Some lines in the records below may hold the word "BLACK"; give the number of those lines and nothing else.
══════
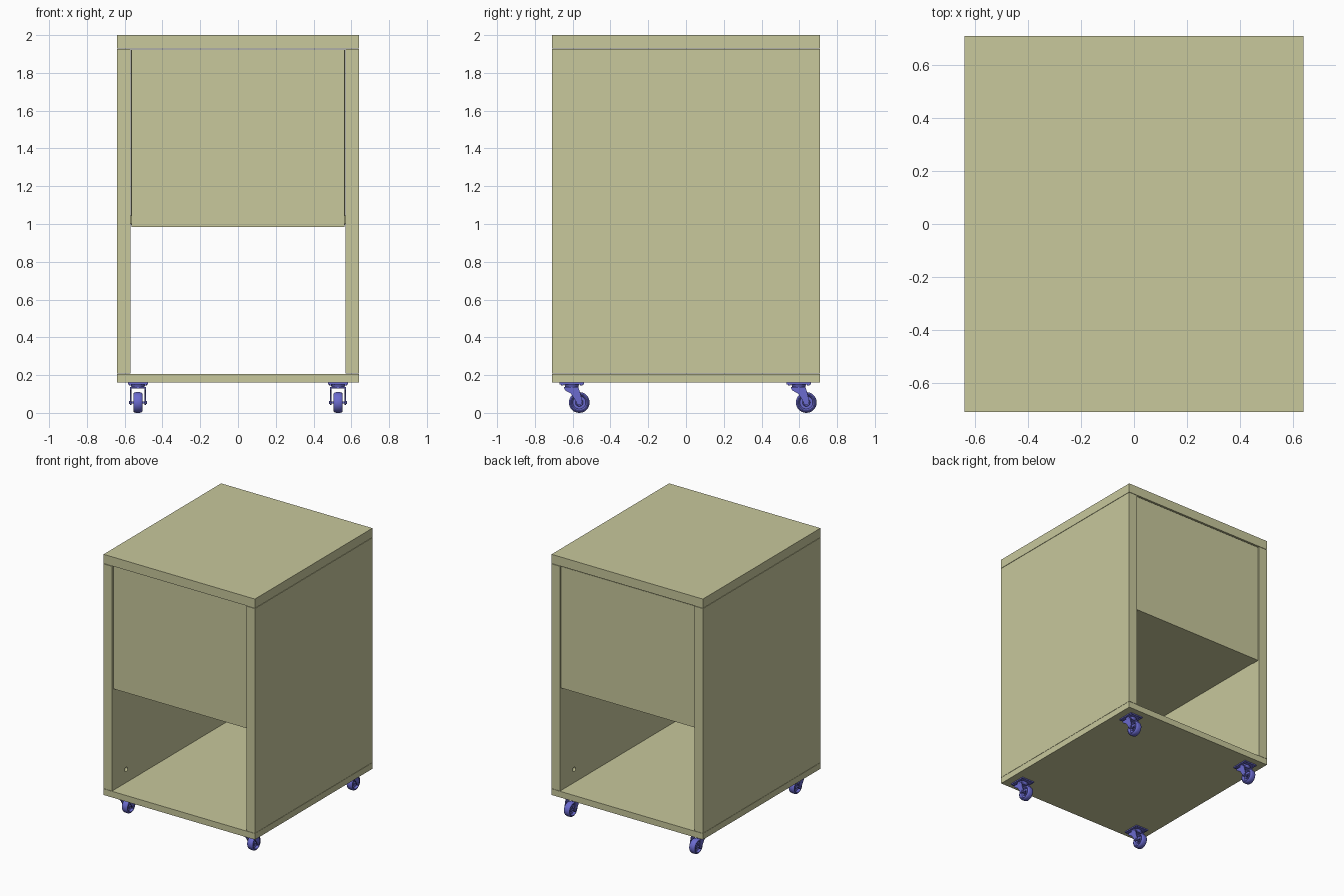
import bpy, bmesh, math
from mathutils import Matrix, Vector

if "Cube" in bpy.data.objects:
    bpy.data.objects.remove(bpy.data.objects["Cube"])


def material(name, rgb):
    m = bpy.data.materials.new(name)
    m.diffuse_color = (*rgb, 1)
    m.use_nodes = True
    m.node_tree.nodes["Principled BSDF"].inputs["Base Color"].default_value = m.diffuse_color
    return m


WOOD = material("pale olive", (0.578, 0.578, 0.332))
BLUE = material("caster blue", (0.145, 0.145, 0.62))


def add(name, bm, mat, smooth=False):
    bmesh.ops.recalc_face_normals(bm, faces=bm.faces)
    me = bpy.data.meshes.new(name)
    bm.to_mesh(me)
    bm.free()
    me.materials.append(mat)
    ob = bpy.data.objects.new(name, me)
    bpy.context.collection.objects.link(ob)
    if smooth:
        bpy.ops.object.select_all(action='DESELECT')
        ob.select_set(True)
        bpy.context.view_layer.objects.active = ob
        bpy.ops.object.shade_smooth_by_angle(angle=math.radians(35))
    return ob


def box_into(bm, lo, hi):
    lo, hi = Vector(lo), Vector(hi)
    mat = Matrix.Translation((lo + hi) / 2) @ Matrix.Diagonal((*(hi - lo), 1))
    bmesh.ops.create_cube(bm, size=1, matrix=mat)


def box(name, lo, hi, mat=WOOD):
    bm = bmesh.new()
    box_into(bm, lo, hi)
    return add(name, bm, mat)


def cyl_into(bm, centre, r, length, axis='X', seg=24, r2=None):
    rot = Matrix.Rotation(math.pi / 2, 4, 'Y') if axis == 'X' else Matrix()
    bmesh.ops.create_cone(bm, cap_ends=True, segments=seg, radius1=r,
                          radius2=r if r2 is None else r2, depth=length,
                          matrix=Matrix.Translation(centre) @ rot)


# cabinet carcass
box("top_slab", (-0.64, -0.71, 1.93), (0.64, 0.71, 2.0))
box("bottom_slab", (-0.64, -0.71, 0.16), (0.64, 0.71, 0.207))
for side, s in (("left", -1), ("right", 1)):
    a, b = sorted((s * 0.568, s * 0.64))
    panel = box(side + "_side_panel", (a, -0.71, 0.209), (b, 0.71, 1.927))
    # blind fixing holes on the inner face
    bm = bmesh.new()
    for y in (-0.54, 0.54):
        cyl_into(bm, (s * 0.568, y, 0.31), 0.017, 0.07)
    cutter = add(side + "_hole_cutter", bm, WOOD)
    cutter.hide_render = True
    cutter.hide_set(True)
    mod = panel.modifiers.new("holes", 'BOOLEAN')
    mod.object = cutter
    mod.solver = 'EXACT'
    bpy.context.view_layer.objects.active = panel
    bpy.ops.object.modifier_apply(modifier=mod.name)
    bpy.data.objects.remove(cutter)

# upper compartment
box("drawer_front", (-0.565, -0.695, 0.985), (0.565, -0.63, 1.924))
box("shelf", (-0.568, -0.63, 1.0), (0.568, 0.64, 1.045))
box("back_panel", (-0.566, 0.642, 0.995), (0.566, 0.702, 1.924))


# caster parts, origin at the plate centre on the floor
AXLE = (0, 0.04, 0.055)


def wheel():
    bm = bmesh.new()
    half = [(0.012, 0.012), (0.014, 0.018), (0.010, 0.021), (0.010, 0.034),
            (0.019, 0.037), (0.024, 0.042), (0.024, 0.047), (0.020, 0.052), (0.010, 0.055)]
    prof = half + [(-x, r) for x, r in reversed(half)]
    n = 32
    rings = []
    for i in range(n):
        t = 2 * math.pi * i / n
        rings.append([bm.verts.new((x, AXLE[1] + r * math.cos(t), AXLE[2] + r * math.sin(t)))
                      for x, r in prof])
    m = len(prof)
    for i in range(n):
        p, q = rings[i], rings[(i + 1) % n]
        for j in range(m):
            k = (j + 1) % m
            bm.faces.new((p[j], p[k], q[k], q[j]))
    return add("caster_wheel", bm, BLUE, True)


def fork():
    bm = bmesh.new()
    prof = [(-0.042, 0.137), (0.035, 0.137), (0.044, 0.11), (0.056, 0.062), (0.050, 0.046),
            (0.038, 0.041), (0.028, 0.046), (0.020, 0.066), (-0.004, 0.102), (-0.036, 0.120)]
    for x in (-0.042, 0.035):
        f = bm.faces.new([bm.verts.new((x, y, z)) for y, z in prof])
        new = bmesh.ops.extrude_face_region(bm, geom=[f])["geom"]
        bmesh.ops.translate(bm, vec=(0.007, 0, 0),
                            verts=[v for v in new if isinstance(v, bmesh.types.BMVert)])
    box_into(bm, (-0.042, -0.042, 0.128), (0.042, 0.035, 0.137))
    return add("caster_fork", bm, BLUE, True)


def mount():
    bm = bmesh.new()
    box_into(bm, (-0.053, -0.064, 0.151), (0.053, 0.064, 0.16))
    cyl_into(bm, (0, 0, 0.144), 0.034, 0.014, 'Z', 28, 0.040)
    for x in (-0.04, 0.04):
        for y in (-0.05, 0.05):
            cyl_into(bm, (x, y, 0.149), 0.007, 0.006, 'Z', 12)
    return add("caster_plate", bm, BLUE, True)


def axle():
    bm = bmesh.new()
    cyl_into(bm, AXLE, 0.006, 0.092, seg=16)
    for x in (-0.0445, 0.0445):
        cyl_into(bm, (x, AXLE[1], AXLE[2]), 0.010, 0.005, seg=6)
    return add("caster_axle", bm, BLUE, True)


# four casters sharing the same meshes
parts = [wheel(), fork(), mount(), axle()]
spots = [(-0.53, -0.605), (0.53, -0.605), (-0.53, 0.597), (0.53, 0.597)]
for i, (x, y) in enumerate(spots):
    for part in parts:
        ob = part if i == 0 else part.copy()
        if i:
            bpy.context.collection.objects.link(ob)
        ob.location = (x, y, 0)
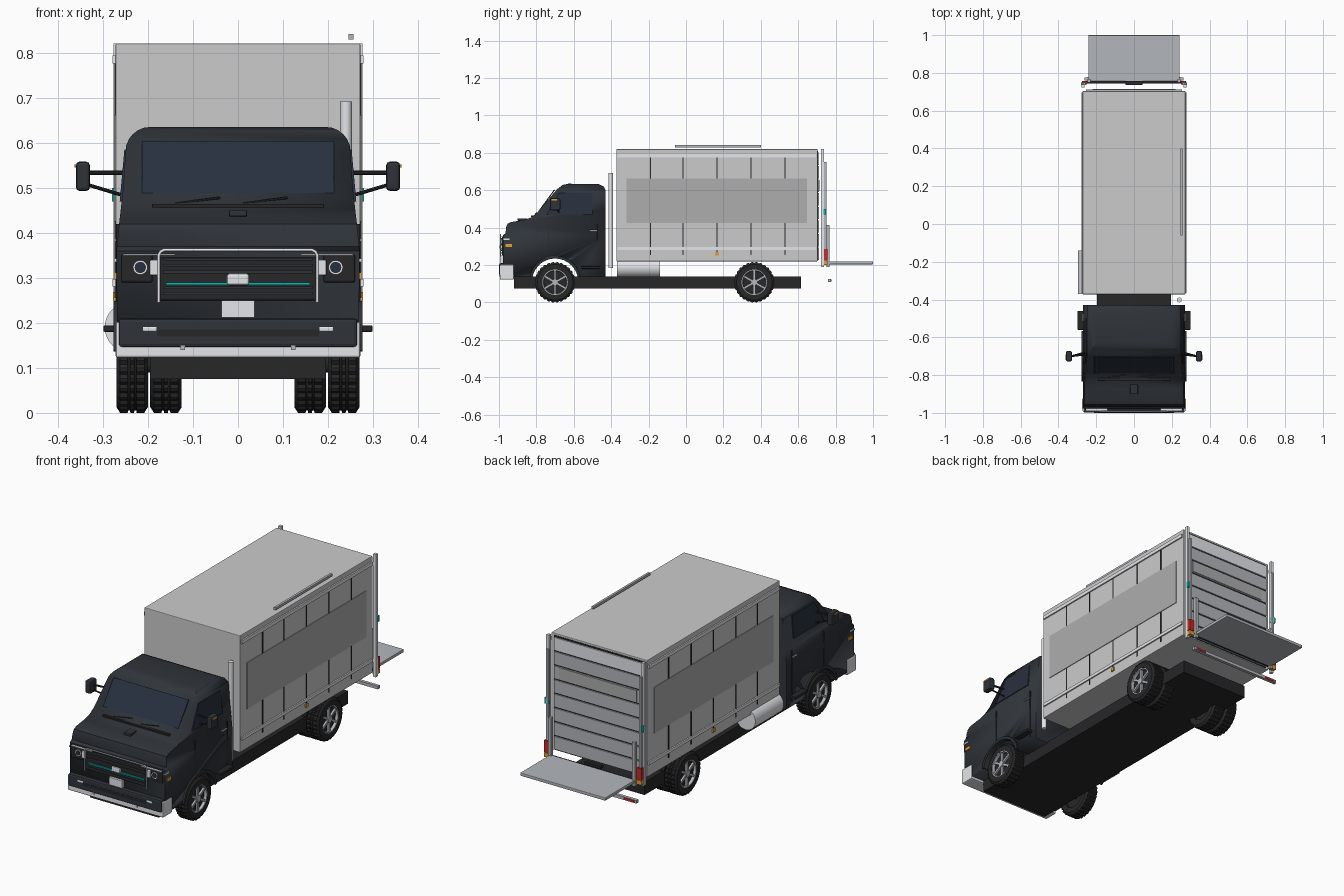
import bpy, bmesh
from math import sin, cos, pi, radians
from mathutils import Vector, Matrix

if "Cube" in bpy.data.objects:
    bpy.data.objects.remove(bpy.data.objects["Cube"])


def mat(name, r, g, b):
    m = bpy.data.materials.new(name)
    m.diffuse_color = (r, g, b, 1)
    m.use_nodes = True
    m.node_tree.nodes["Principled BSDF"].inputs["Base Color"].default_value = m.diffuse_color
    return m


BLACK = mat("cab_black", .028, .034, .042)
DARK = mat("rubber_dark", .02, .02, .022)
GLASS = mat("dark_glass", .02, .03, .05)
WHITE = mat("box_white", .74, .75, .76)
GREY = mat("panel_grey", .42, .42, .42)
STEEL = mat("steel", .45, .47, .5)
CHROME = mat("chrome", .78, .79, .83)
TEAL = mat("teal", .0, .5, .45)
ORANGE = mat("orange", .8, .35, .03)
RED = mat("red", .6, .02, .02)


def finish(name, bm, m, bevel=0, smooth=True):
    bmesh.ops.recalc_face_normals(bm, faces=bm.faces)
    me = bpy.data.meshes.new(name)
    bm.to_mesh(me)
    bm.free()
    o = bpy.data.objects.new(name, me)
    bpy.context.collection.objects.link(o)
    if m:
        me.materials.append(m)
    if bevel:
        b = o.modifiers.new("bevel", 'BEVEL')
        b.width, b.segments = bevel, 2
    if smooth:
        bpy.ops.object.select_all(action='DESELECT')
        o.select_set(True)
        bpy.context.view_layer.objects.active = o
        bpy.ops.object.shade_smooth_by_angle(angle=radians(30))
    return o


def box(name, x, y, z, m=None, bevel=0, rot=None):
    bm = bmesh.new()
    bmesh.ops.create_cube(bm, size=1)
    for v in bm.verts:
        v.co = Vector(((x[1] - x[0]) * v.co.x, (y[1] - y[0]) * v.co.y, (z[1] - z[0]) * v.co.z))
    if rot:
        bmesh.ops.transform(bm, matrix=rot, verts=bm.verts)
    bmesh.ops.translate(bm, vec=((x[0] + x[1]) / 2, (y[0] + y[1]) / 2, (z[0] + z[1]) / 2), verts=bm.verts)
    return finish(name, bm, m, bevel, False)


def both(name, x, y, z, m=None, bevel=0):
    for s, side in ((1, "right"), (-1, "left")):
        box(f"{name}_{side}", sorted((s * x[0], s * x[1])), y, z, m, bevel)


def prism(name, pts, a, b, m=None, axis='x', shear=0):
    """Extrude a (y,z) outline along x, or an (x,z) outline along y."""
    bm = bmesh.new()
    put = (lambda p, t: (t + shear * p[1], p[0], p[1])) if axis == 'x' else (lambda p, t: (p[0], t, p[1]))
    f = bm.faces.new([bm.verts.new(put(p, a)) for p in pts])
    r = bmesh.ops.extrude_face_region(bm, geom=[f])
    d = (b - a, 0, 0) if axis == 'x' else (0, b - a, 0)
    bmesh.ops.translate(bm, vec=d, verts=[v for v in r['geom'] if isinstance(v, bmesh.types.BMVert)])
    return finish(name, bm, m)


def rod(name, p, q, r, m=None, seg=16):
    p, q = Vector(p), Vector(q)
    bm = bmesh.new()
    mtx = Matrix.Translation((p + q) / 2) @ (q - p).to_track_quat('Z', 'Y').to_matrix().to_4x4()
    bmesh.ops.create_cone(bm, cap_ends=True, segments=seg, radius1=r, radius2=r, depth=(q - p).length, matrix=mtx)
    return finish(name, bm, m)


def lathe(name, prof, c, m, seg=48, notch=()):
    """Spin a closed (x offset, radius) profile about x; notch = points dipped on every third step."""
    bm = bmesh.new()
    rings = []
    for i in range(seg):
        a = 2 * pi * i / seg
        ring = []
        for j, (x, r) in enumerate(prof):
            r -= .005 if (j in notch and i % 3 == 0) else 0
            ring.append(bm.verts.new((c[0] + x, c[1] + r * cos(a), c[2] + r * sin(a))))
        rings.append(ring)
    n = len(prof)
    for i in range(seg):
        p, q = rings[i], rings[(i + 1) % seg]
        for j in range(n):
            bm.faces.new((p[j], p[(j + 1) % n], q[(j + 1) % n], q[j]))
    return finish(name, bm, m)


def boolean(o, cutter, op):
    md = o.modifiers.new("bool", 'BOOLEAN')
    md.object, md.operation, md.solver = cutter, op, 'EXACT'
    bpy.context.view_layer.update()
    me = bpy.data.meshes.new_from_object(o.evaluated_get(bpy.context.evaluated_depsgraph_get()))
    o.modifiers.clear()
    o.data = me
    bpy.data.objects.remove(cutter)


# cab: side outline intersected with front outline, then wheel arches cut
side = [(-.43, .135), (-.43, .6), (-.44, .62), (-.465, .632), (-.63, .635), (-.66, .628), (-.69, .605), (-.78, .5),
        (-.80, .475), (-.83, .453), (-.87, .44), (-.935, .43), (-.955, .42), (-.962, .40), (-.965, .37), (-.978, .36),
        (-.978, .135)]
half = [(.268, .12), (.27, .36), (.264, .42), (.255, .5), (.25, .575)]
half += [(.195 + .055 * cos(t * pi / 12), .58 + .055 * sin(t * pi / 12)) for t in range(1, 7)]
cab = prism("cab", side, -.3, .3, BLACK)
boolean(cab, prism("cut", half + [(-x, z) for x, z in reversed(half)], -1.2, 0, axis='y'), 'INTERSECT')
boolean(cab, rod("cut", (-.4, -.70, .112), (.4, -.70, .112), .125, seg=48), 'DIFFERENCE')
if not cab.data.materials:
    cab.data.materials.append(BLACK)

# windscreen, wipers, hood trim
prism("windscreen", [(-.785, .486), (-.701, .6), (-.705, .604), (-.79, .488)], -.213, .213, GLASS)
for x in (-.09, .06):
    rod("wiper", (x - .05, -.81, .465), (x + .05, -.8, .478), .003, DARK, 6)
box("cowl_vent", (-.19, .19), (-.828, -.81), (.456, .464), DARK)
box("hood_scoop", (-.02, .02), (-.9, -.85), (.436, .45), BLACK, .003)

# cab sides: window, door seams, handle, step, arch flare, markers
for s in (1, -1):
    prism("side_window", [(-.745, .47), (-.68, .585), (-.5, .585), (-.5, .47)], s * .3, s * .305, GLASS, shear=-s * .09)
    rod("mirror_arm_upper", (s * .25, -.69, .533), (s * .335, -.70, .533), .005, DARK, 8)
    rod("mirror_arm_lower", (s * .262, -.68, .485), (s * .335, -.70, .507), .004, DARK, 8)
    arch = [(-.70 + r * cos(pi * t / 16), .112 + r * sin(pi * t / 16)) for r, ts in
            ((.137, range(1, 16)), (.123, range(15, 0, -1))) for t in ts]
    prism("arch_flare", arch, s * .25, s * .277, BLACK)
    rod("headlight_ring", (s * .217, -.97, .323), (s * .217, -.988, .323), .016, CHROME, 24)
    rod("headlight_lens", (s * .217, -.97, .323), (s * .217, -.990, .323), .0125, GLASS, 24)
both("mirror_housing", (.329, .36), (-.728, -.672), (.493, .558), BLACK, .008)
both("mirror_indicator", (.355, .363), (-.72, -.69), (.545, .552), ORANGE)
both("door_seam_front", (.26, .2715), (-.735, -.732), (.25, .42), DARK)
both("door_seam_rear", (.26, .2715), (-.475, -.472), (.16, .42), DARK)
both("door_handle", (.262, .274), (-.515, -.475), (.38, .387), STEEL, .002)
both("cab_step", (.25, .299), (-.56, -.46), (.18, .194), DARK, .003)
both("side_marker", (.26, .274), (-.965, -.93), (.296, .312), ORANGE)
both("corner_lamp", (.262, .274), (-.978, -.945), (.335, .343), CHROME)

# front end: grille, lamps, plate, chrome bars
box("grille_panel", (-.175, .175), (-.985, -.97), (.25, .345), DARK, .004)
for z in (.262, .275, .31, .325, .338):
    box("grille_bar", (-.165, .165), (-.99, -.975), (z, z + .006), BLACK)
box("grille_accent", (-.16, .16), (-.992, -.975), (.284, .29), TEAL)
box("grille_badge_blank", (-.025, .025), (-.996, -.98), (.283, .31), CHROME, .006)
both("lamp_surround", (.19, .26), (-.984, -.97), (.29, .352), DARK, .004)
both("front_lamp", (.173, .196), (-.993, -.97), (.305, .34), CHROME, .003)
both("brow_trim", (.14, .255), (-.99, -.97), (.349, .353), CHROME)
box("number_plate", (-.037, .037), (-.994, -.975), (.212, .25), CHROME)
pts = [(-.176, .245), (-.176, .35), (-.172, .358), (-.164, .362)]
pts += [(-x, z) for x, z in reversed(pts)]
cu = bpy.data.curves.new("grille_hoop", 'CURVE')
cu.dimensions, cu.bevel_depth, cu.bevel_resolution = '3D', .0035, 2
sp = cu.splines.new('POLY')
sp.points.add(len(pts) - 1)
for p, (x, z) in zip(sp.points, pts):
    p.co = (x, -.992, z, 1)
cu.materials.append(CHROME)
bpy.context.collection.objects.link(bpy.data.objects.new("grille_hoop", cu))

# front bumper
box("front_bumper", (-.272, .272), (-.995, -.92), (.122, .203), CHROME, .006)
box("bumper_insert", (-.266, .266), (-.999, -.93), (.145, .21), BLACK, .008)
box("bumper_slot", (-.18, .18), (-1, -.99), (.17, .185), DARK)
both("fog_lamp", (.18, .212), (-1, -.98), (.181, .192), CHROME, .003)
both("tow_hook", (.118, .128), (-1, -.98), (.14, .15), STEEL)

# chassis, tank, exhaust stack
box("chassis", (-.195, .195), (-.92, .615), (.075, .14), DARK)
rod("fuel_tank", (-.24, -.37, .19), (-.24, -.14, .19), .056, CHROME, 32)
rod("exhaust_stack", (.24, -.402, .185), (.24, -.402, .692), .013, CHROME, 20)

# wheels: single front, double rear
tire = [(-.035, .068), (-.035, .095), (-.030, .103), (-.027, .108), (-.010, .108), (-.009, .103), (-.005, .103),
        (-.004, .108), (.004, .108), (.005, .103), (.009, .103), (.010, .108), (.027, .108), (.030, .103),
        (.035, .095), (.035, .068)]
for s in (1, -1):
    for y, x in ((-.70, .235), (.365, .235), (.365, .16)):
        c = (s * x, y, .108)
        lathe("tire", tire, c, DARK, 84, (2, 3, 4, 7, 8, 11, 12, 13))
        rod("wheel_disc", (c[0] - .02, y, .108), (c[0] + .02, y, .108), .069, DARK, 40)
        if x > .2:
            lathe("rim", [(s * .015, .06), (s * .034, .063), (s * .034, .07), (s * .015, .07)], c, STEEL)
            rod("hub", (c[0], y, .108), (c[0] + s * .034, y, .108), .017, STEEL, 24)
            for k in range(6):
                a = pi / 6 + k * pi / 3
                py, pz, px = y + .038 * cos(a), .108 + .038 * sin(a), c[0] + s * .024
                box("wheel_spoke", (px - .006, px + .006), (py - .027, py + .027), (pz - .006, pz + .006), STEEL,
                    rot=Matrix.Rotation(a, 4, 'X'))
for y in (-.70, .365):
    rod("axle", (-.23, y, .108), (.23, y, .108), .018, DARK)

# cargo box with side panels, ribs, rails
box("cargo_box", (-.272, .272), (-.372, .703), (.22, .82), WHITE, .003)
both("side_panel", (.27, .2755), (-.318, .648), (.425, .662), GREY)
for y in (-.19, -.016, .166, .348, .53):
    both("side_rib", (.27, .2745), (y - .003, y + .003), (.255, .78), DARK)
both("upper_rail", (.27, .279), (-.365, .695), (.776, .794), CHROME)
both("lower_rail", (.27, .279), (-.365, .695), (.281, .297), CHROME)
both("box_marker", (.27, .278), (.156, .176), (.25, .268), ORANGE)
box("roof_rail", (.245, .257), (-.06, .4), (.829, .841), STEEL)

# roller door
box("door_backing", (-.255, .255), (.70, .705), (.225, .81), DARK)
for i in range(8):
    z = .228 + i * .0725
    box("door_slat", (-.253, .253), (.70, .711), (z, z + .066), CHROME if i == 7 else STEEL)
box("door_band", (-.22, .22), (.705, .714), (.595, .655), GREY)
box("door_latch", (-.045, .045), (.735, .757), (.222, .236), DARK)

# rear posts, lamps, tail lift and underrun bar
both("rear_post", (.262, .277), (.722, .738), (.19, .82), CHROME)
both("post_marker", (.258, .28), (.735, .748), (.47, .5), TEAL)
both("post_guide", (.258, .27), (.736, .75), (.2, .75), STEEL)
both("tail_lamp", (.25, .276), (.738, .757), (.225, .285), RED)
both("tail_indicator", (.25, .276), (.738, .757), (.2, .222), ORANGE)
both("lift_post", (.23, .247), (.75, .767), (.19, .415), STEEL)
box("lift_platform", (-.242, .242), (.755, 1), (.204, .22), STEEL, .003)
rod("lift_hinge", (-.25, .75, .21), (.25, .75, .21), .007, DARK)
box("underrun_bar", (-.262, .262), (.76, .776), (.11, .126), STEEL)
both("underrun_reflector", (.19, .25), (.774, .778), (.113, .123), RED)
══════
REPLY TO THE TASK: 8